What Is the Total Expense Ratio (TER)?
The total expense ratio (TER) is a measure of the total costs associated with managing and operating an investment fund, such as a mutual fund. These costs consist primarily of management fees and additional expenses, such as trading fees, legal fees, auditor fees, and other operational expenses.
The total cost of the fund is divided by the fund's total assets to arrive at a percentage amount, which represents the TER. TER is also known as the net expense ratio or after reimbursement expense ratio.
- Total expense ratio (TER) is a measure of mutual fund operating costs relative to assets.
- Investors pay attention to the expense ratio to determine if a fund is an appropriate investment for them after fees are considered.
- The total expense ratio is also known as the "net expense ratio" or "after reimbursement expense ratio."
Formula and Calculation of Total Expense Ratio
Below is the formula and the steps to calculate the total expense ratio:
To calculate the total expense ratio:
- Obtain the total assets of the fund, which can be derived from financial disclosures that mutual funds report to regulators or are disseminated to analysts and investors via a prospectus.
- Obtain the total costs from the prospectus, which can be more challenging, since TER accounts for all costs associated with operating the investment fund, including trading costs, management costs, and fees, overhead and administration costs (such as 12b-1 fees, which are the costs of marketing the fund).
What the Total Expense Ratio Can Tell You
The size of the total expense ratio (TER) is important to investors, as the costs are withdrawn from the fund, affecting investors' returns. For example, if a fund generates a return of 7% for the year but has a TER of 4%, the 7% gain is greatly diminished to roughly 3%.
The TER provides a way for the annual costs of running a particular fund to be covered.
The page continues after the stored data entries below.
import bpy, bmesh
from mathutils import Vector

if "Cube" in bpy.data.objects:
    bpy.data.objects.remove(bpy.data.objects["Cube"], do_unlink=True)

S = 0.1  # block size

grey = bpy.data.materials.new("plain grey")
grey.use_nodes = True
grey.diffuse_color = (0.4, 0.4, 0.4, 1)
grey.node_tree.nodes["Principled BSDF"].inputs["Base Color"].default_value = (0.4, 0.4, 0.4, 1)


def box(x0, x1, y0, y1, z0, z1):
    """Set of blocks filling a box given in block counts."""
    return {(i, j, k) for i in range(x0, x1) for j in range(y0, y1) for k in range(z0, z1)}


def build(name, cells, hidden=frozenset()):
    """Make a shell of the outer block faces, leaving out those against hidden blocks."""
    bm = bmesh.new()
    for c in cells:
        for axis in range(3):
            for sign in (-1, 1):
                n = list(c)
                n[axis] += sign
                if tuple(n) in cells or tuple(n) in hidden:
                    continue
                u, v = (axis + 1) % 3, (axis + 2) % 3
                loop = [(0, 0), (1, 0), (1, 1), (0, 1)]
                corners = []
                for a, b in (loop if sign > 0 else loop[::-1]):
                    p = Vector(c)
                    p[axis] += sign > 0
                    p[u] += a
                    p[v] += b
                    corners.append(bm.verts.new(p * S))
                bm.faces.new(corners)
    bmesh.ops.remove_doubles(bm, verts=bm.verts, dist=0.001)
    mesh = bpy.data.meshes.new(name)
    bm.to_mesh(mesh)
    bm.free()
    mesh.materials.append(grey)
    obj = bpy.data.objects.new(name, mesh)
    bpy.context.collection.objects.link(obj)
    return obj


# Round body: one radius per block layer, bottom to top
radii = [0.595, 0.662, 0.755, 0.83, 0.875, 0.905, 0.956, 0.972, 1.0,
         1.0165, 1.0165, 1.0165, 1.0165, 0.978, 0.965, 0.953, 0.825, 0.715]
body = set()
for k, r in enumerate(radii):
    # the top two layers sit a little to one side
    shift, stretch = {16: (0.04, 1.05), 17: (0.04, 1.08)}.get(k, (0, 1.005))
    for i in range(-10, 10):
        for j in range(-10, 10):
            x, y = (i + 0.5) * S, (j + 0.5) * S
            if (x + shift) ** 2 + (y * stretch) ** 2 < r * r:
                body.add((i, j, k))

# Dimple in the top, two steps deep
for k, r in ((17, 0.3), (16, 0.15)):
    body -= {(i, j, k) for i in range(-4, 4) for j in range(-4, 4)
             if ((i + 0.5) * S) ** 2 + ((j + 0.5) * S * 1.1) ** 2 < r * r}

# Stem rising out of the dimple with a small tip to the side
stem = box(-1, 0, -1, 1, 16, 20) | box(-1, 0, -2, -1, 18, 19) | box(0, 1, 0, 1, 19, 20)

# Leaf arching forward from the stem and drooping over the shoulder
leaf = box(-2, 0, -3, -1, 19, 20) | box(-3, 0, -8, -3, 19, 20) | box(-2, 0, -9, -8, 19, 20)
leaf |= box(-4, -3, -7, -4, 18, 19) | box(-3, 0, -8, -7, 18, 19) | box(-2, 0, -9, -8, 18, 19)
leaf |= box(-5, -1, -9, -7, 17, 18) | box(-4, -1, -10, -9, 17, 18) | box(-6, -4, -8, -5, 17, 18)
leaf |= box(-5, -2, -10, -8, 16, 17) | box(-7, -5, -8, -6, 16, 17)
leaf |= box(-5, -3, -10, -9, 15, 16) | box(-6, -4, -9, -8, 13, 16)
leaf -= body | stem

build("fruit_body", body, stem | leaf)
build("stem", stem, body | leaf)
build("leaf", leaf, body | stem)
It takes all of the known costs associated with the fund’s operation and expresses them as a single number, generally as a percentage, drawing its basis from the assets associated with the fund. This does mean that the amount provided as the TER is dependent on the success of the particular fund. The funds supplied through the TER are used to support the management, trading, and legal fees associated with the fund, as well as any audit costs or general operating expenses.
Any time a fund incurs higher or lower operating expenses, those changes are likely passed along within the TER. The more actively managed the fund, the higher the associated TER. This is due to increased personnel costs, as well as increased transaction-based fees. For example, the fund manager pays a brokerage fee each time a buy and sell trade is executed, which is not reported in the fund's expense ratio. The higher number of trades, the higher the transaction costs, and the TER.
By comparison, an automated fund has significantly lower costs of operation, resulting in a lower TER.
Understanding Operating Expenses
Operating expenses, or operating costs, cover any outgoing financial obligations associated with the management of the fund and the corresponding transactions. This can include employee compensation and brokerage fees, as well as any accountant fees. Other common expenses include shareholder communications and financial statements, record-keeping mechanisms, and custodial services from the overseeing organization or asset manager.
A small percentage of the TER may be directed to other business operation costs. This can include expenses as simple as space rental and utilities for the business. Often, these expenses are referred to as overhead and include any financial obligation that is not necessarily directed to the actual production of a good or service.
The Difference Between Total Expense Ratio and Gross Expense Ratio
The gross expense ratio (GER) is the total percentage of a mutual fund's assets that are devoted to running the fund. In some cases, a fund may have agreements in place for waiving, reimbursing, or recouping some of the fund’s fees. This is often the case for new funds. An investment company and its fund managers may agree to waive certain fees following the launch of a new fund to keep the expense ratio lower for investors.
The total expense ratio represents the fees charged to the fund after any waivers, reimbursements, and recoupments have been made. These fee reductions are typically for a specified time-frame after which the fund may incur all full costs.
Limitations of Using the Total Expense Ratio
The TER is meant to capture the entire cost that an investor can expect from owning an investment fund. However, some charges, especially those that only are only made once, or that are made from the investment capital, may not be included in the TER. These include initial charges, such as commission, stockbroker fees, securities transfer tax, and annual adviser fees.